Tropical rainforests are teeming with life, and species inventories are far from complete. We know even less about the intricate ecological interactions that form the basis of tropical communities. One fascinating but poorly studied example is the host-symbiont network between army ants and their rich assemblages of arthropod guests. In issue 20 of Molecular Ecology, we studied the biodiversity and host specificity of such a network in a Costa Rican rainforest. Combining DNA barcoding with morphological identification, we discovered 62 species parasitizing the six available Eciton army ant host species, including beetles, flies, a millipede, and a silverfish. At least 14 of these species were new to science. Host specificity varied markedly, ranging from specialists parasitizing a single host, to host generalists occurring with all available host species. This highlights the immense diversity of army ant guests, both in terms of their species numbers and their ecological interactions with the ants. Like many of their cohabitants in tropical ecosystems, army ants are sensitive to habitat degradation, and extinction of the ants will go hand in hand with an extinction cascade of their numerous guests. We must therefore enhance our efforts to protect tropical rainforests to preserve such marvelous host-symbiont systems.

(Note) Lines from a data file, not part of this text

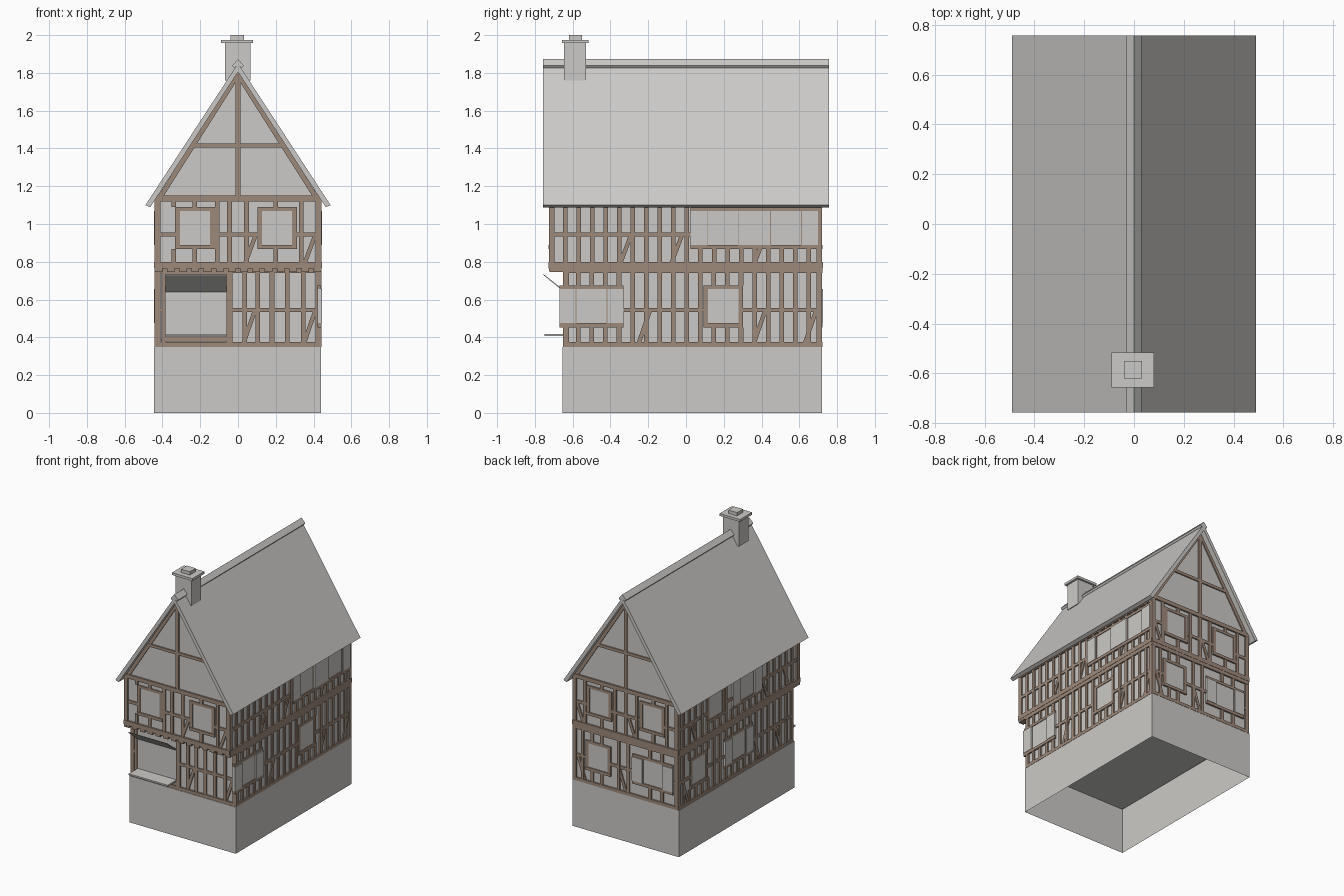
import bpy, bmesh
from mathutils import Vector

if "Cube" in bpy.data.objects:
    bpy.data.objects.remove(bpy.data.objects["Cube"])


def material(name, color):
    m = bpy.data.materials.new(name)
    m.use_nodes = True
    m.diffuse_color = (*color, 1)
    m.node_tree.nodes["Principled BSDF"].inputs["Base Color"].default_value = (*color, 1)
    return m


STONE = material("pale grey", (0.6, 0.59, 0.57))
WOOD = material("timber brown", (0.34, 0.25, 0.195))


def finish(name, bm, mat):
    bmesh.ops.recalc_face_normals(bm, faces=bm.faces)
    mesh = bpy.data.meshes.new(name)
    bm.to_mesh(mesh)
    bm.free()
    mesh.materials.append(mat)
    ob = bpy.data.objects.new(name, mesh)
    bpy.context.collection.objects.link(ob)
    return ob


def prism(bm, lower, upper):
    """Solid between two matching outlines."""
    a = [bm.verts.new(p) for p in lower]
    b = [bm.verts.new(p) for p in upper]
    n = len(a)
    bm.faces.new(a)
    bm.faces.new(b[::-1])
    for i in range(n):
        j = (i + 1) % n
        bm.faces.new((a[i], a[j], b[j], b[i]))


def box(name, x, y, z, mat=STONE):
    bm = bmesh.new()
    ring = [(x[0], y[0]), (x[1], y[0]), (x[1], y[1]), (x[0], y[1])]
    prism(bm, [(*p, z[0]) for p in ring], [(*p, z[1]) for p in ring])
    return finish(name, bm, mat)


def extrude_y(name, outline, y0, y1, mat=STONE):
    bm = bmesh.new()
    prism(bm, [(x, y0, z) for x, z in outline], [(x, y1, z) for x, z in outline])
    return finish(name, bm, mat)


# Wall placements: along the wall u, height z, distance out d
WX, BACK, LOW, HIGH = 0.43, 0.71, -0.64, -0.715
front_low = lambda u, z, d: Vector((u, LOW - d, z))
front_high = lambda u, z, d: Vector((u, HIGH - d, z))
back_wall = lambda u, z, d: Vector((u, BACK + d, z))
left_wall = lambda u, z, d: Vector((WX + d, u, z))
right_wall = lambda u, z, d: Vector((-WX - d, u, z))


def slab(bm, place, pts, d, d0=-0.01):
    prism(bm, [place(u, z, d0) for u, z in pts], [place(u, z, d) for u, z in pts])


def bar(bm, place, u0, u1, z0, z1, d=0.01):
    slab(bm, place, [(u0, z0), (u1, z0), (u1, z1), (u0, z1)], d)


def beam(bm, place, p, q, w, d=0.008):
    """Slanted timber between two points."""
    p, q = Vector(p), Vector(q)
    s = (q - p).normalized().orthogonal() * w / 2
    slab(bm, place, [p - s, q - s, q + s, p + s], d)


def gaps(lo, hi, blocks):
    """Parts of a span left free by the blocked spans."""
    for a, b in sorted(blocks):
        if a > lo:
            yield lo, min(a, hi)
        lo = max(lo, b)
        if lo >= hi:
            return
    yield lo, hi


def timber_wall(name, place, u0, u1, z0, z1, posts, windows, braces, top=0.03, opening=None):
    """windows: (centre, has shutters); braces: foot positions."""
    wood, panes = bmesh.new(), bmesh.new()
    mid = (z0 + z1) / 2
    wz0, wz1 = mid - 0.085, mid + 0.095
    if z0 > 0.7:
        wz0, wz1 = 0.89, 1.07
    rail = 0.945 if z0 > 0.7 else 0.545
    blocks = []
    for c, shut in windows:
        half = 0.17 if shut else 0.105
        blocks.append((c - half, c + half, wz0 - 0.022, wz1 + 0.02))
        # pane and timber frame
        bar(panes, place, c - 0.082, c + 0.082, wz0, wz1, 0.004)
        for s in (-1, 1):
            bar(wood, place, *sorted((c + s * 0.08, c + s * 0.105)), wz0, wz1, 0.009)
            if shut:
                bar(panes, place, *sorted((c + s * 0.084, c + s * 0.17)), wz0, wz1, 0.016)
        bar(wood, place, c - half, c + half, wz0 - 0.022, wz0, 0.013)
        bar(wood, place, c - half, c + half, wz1, wz1 + 0.02, 0.009)
    if opening:
        blocks.append(opening)
    # sill beam, head beam and corner posts
    for a, b in ((z0, z0 + 0.024), (z1 - top, z1)):
        bar(wood, place, u0, u1, a, b, 0.012)
    for a, b in ((u0, u0 + 0.03), (u1 - 0.03, u1)):
        for lo, hi in gaps(z0, z1, [k[2:] for k in blocks if k[0] < b and k[1] > a]):
            bar(wood, place, a, b, lo, hi, 0.011)
    # studs and middle rail, interrupted at the openings
    for p in posts:
        cuts = [k[2:] for k in blocks if k[0] < p + 0.012 and k[1] > p - 0.012]
        for lo, hi in gaps(z0, z1, cuts):
            bar(wood, place, p - 0.012, p + 0.012, lo, hi)
    for lo, hi in gaps(u0, u1, [k[:2] for k in blocks]):
        bar(wood, place, lo, hi, rail - 0.011, rail + 0.011, 0.009)
    for f in braces:
        beam(wood, place, (f, z0 + 0.02), (f + 0.06, rail), 0.022)
    finish(name + "_timbers", wood, WOOD)
    if windows:
        finish(name + "_windows", panes, STONE)
    else:
        panes.free()


def spread(lo, hi, n):
    return [lo + (hi - lo) * i / (n - 1) for i in range(n)]


# Plinth, open underneath
plinth = box("plinth", (-0.445, 0.44), (-0.655, 0.72), (0, 0.35))
bm = bmesh.new()
bm.from_mesh(plinth.data)
flat = [f for f in bm.faces if abs(f.normal.z) > 0.9 and f.calc_center_median().z < 0.1]
bmesh.ops.delete(bm, geom=flat, context='FACES_ONLY')
bm.to_mesh(plinth.data)
bm.free()

# Plaster walls with gables
box("ground_floor_walls", (-WX, WX), (LOW, BACK), (0.345, 0.78))
extrude_y("upper_floor_walls", [(-WX, 0.765), (WX, 0.765), (WX, 1.13), (0, 1.81), (-WX, 1.13)],
          HIGH, BACK)

# Timber framing
E = 0.44
timber_wall("front_ground", front_low, -E, E, 0.35, 0.77,
            [-0.395, -0.04, 0.035, 0.105, 0.18, 0.26, 0.345], [], [0.03, 0.35],
            opening=(-0.385, -0.055, 0.39, 0.735))
timber_wall("front_upper", front_high, -E, E, 0.765, 1.15,
            [-0.34, -0.23, -0.11, -0.045, 0.045, 0.2, 0.335], [(-0.228, False), (0.207, False)],
            [0.035, 0.35])
timber_wall("back_ground", back_wall, -E, E, 0.35, 0.77,
            [-0.3, -0.2, -0.02, 0.06, 0.2, 0.28, 0.36], [(-0.225, True), (0.23, False)], [0.0, 0.34])
timber_wall("back_upper", back_wall, -E, E, 0.765, 1.15,
            [-0.34, -0.23, -0.09, 0, 0.09, 0.2, 0.34], [(-0.22, False), (0.22, False)], [-0.08, 0.35])
timber_wall("left_ground", left_wall, -0.65, 0.72, 0.35, 0.77,
            spread(-0.57, 0.65, 18), [(-0.5, True), (0.197, False)], [-0.25, 0.36, 0.63])
timber_wall("left_upper", left_wall, -0.725, 0.72, 0.765, 1.15,
            spread(-0.64, 0.65, 19), [(0.195, True), (0.53, True)], [-0.35, -0.08, 0.36], 0.05)
timber_wall("right_ground", right_wall, -0.65, 0.72, 0.35, 0.77,
            spread(-0.57, 0.65, 18), [(0.0, True), (0.47, False)], [-0.5, -0.25, 0.6])
timber_wall("right_upper", right_wall, -0.725, 0.72, 0.765, 1.15,
            spread(-0.64, 0.65, 19), [(-0.1, True), (0.27, False)], [-0.6, -0.35, 0.5], 0.05)

# Floor beam around the house
bm = bmesh.new()
for place, a, b in ((front_high, -E, E), (back_wall, -E, E),
                    (left_wall, -0.725, 0.72), (right_wall, -0.725, 0.72)):
    bar(bm, place, a, b, 0.767, 0.8, 0.014)
for place in (left_wall, right_wall):
    bar(bm, place, -0.725, 0.72, 0.75, 0.77, 0.012)
finish("floor_beam", bm, WOOD)

# Joist ends below the jetty
bm = bmesh.new()
for u in spread(-0.42, 0.42, 14):
    slab(bm, front_low, [(u - 0.02, 0.747), (u + 0.02, 0.747), (u + 0.02, 0.77), (u - 0.02, 0.77)], 0.083)
finish("jetty_joists", bm, WOOD)

# Gable timbers
for name, place in (("front_gable", front_high), ("back_gable", back_wall)):
    bm = bmesh.new()
    bar(bm, place, -0.012, 0.012, 1.14, 1.79)
    bar(bm, place, -0.255, 0.255, 1.405, 1.427, 0.009)
    for s in (-1, 1):
        beam(bm, place, (s * 0.42, 1.13), (0, 1.793), 0.026, 0.008)
    finish(name + "_timbers", bm, WOOD)

# Shop front: panel, frame, counter board and raised flap
bm = bmesh.new()
bar(bm, front_low, -0.385, -0.06, 0.41, 0.735, 0.004)
finish("shop_panel", bm, STONE)
bm = bmesh.new()
for a, b, lo, hi in ((-0.405, -0.385, 0.37, 0.75), (-0.06, -0.04, 0.37, 0.75),
                     (-0.385, -0.06, 0.378, 0.405), (-0.385, -0.06, 0.73, 0.755)):
    bar(bm, front_low, a, b, lo, hi, 0.012)
finish("shop_frame", bm, WOOD)
box("shop_counter", (-0.385, -0.06), (-0.75, -0.64), (0.407, 0.418))
bm = bmesh.new()
flap = [(-0.645, 0.64), (-0.752, 0.727), (-0.757, 0.736), (-0.645, 0.65)]
prism(bm, [(-0.385, y, z) for y, z in flap], [(-0.06, y, z) for y, z in flap])
finish("shop_flap", bm, STONE)

# Roof and ridge
extrude_y("roof", [(-0.49, 1.1), (-0.465, 1.088), (0, 1.805), (0.465, 1.088), (0.49, 1.1), (0, 1.85)],
          -0.757, 0.757)
extrude_y("ridge_cap", [(-0.03, 1.838), (-0.02, 1.825), (0, 1.845), (0.02, 1.825), (0.03, 1.838), (0, 1.873)],
          -0.757, 0.757)

# Chimney
box("chimney_stack", (-0.07, 0.065), (-0.645, -0.53), (1.76, 1.958))
box("chimney_cap", (-0.09, 0.08), (-0.657, -0.515), (1.957, 1.975))
box("chimney_top", (-0.04, 0.033), (-0.62, -0.55), (1.97, 2.0))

Article: Christoph von Beeren, Nico Blüthgen, Philipp O. Hoenle, Sebastian Pohl, Adrian Brückner, Alexey K. Tishechkin, Munetoshi Maruyama, Brian V. Brown, John M. Hash, W. E. Hall, Daniel J. C. Kronauer (2021). A remarkable legion of guests: Diversity and host specificity of army ant symbionts. Molecular Ecology, 30(20), 5229-5246. https://doi.org/10.1111/mec.16101
Summary written by Christoph von Beeren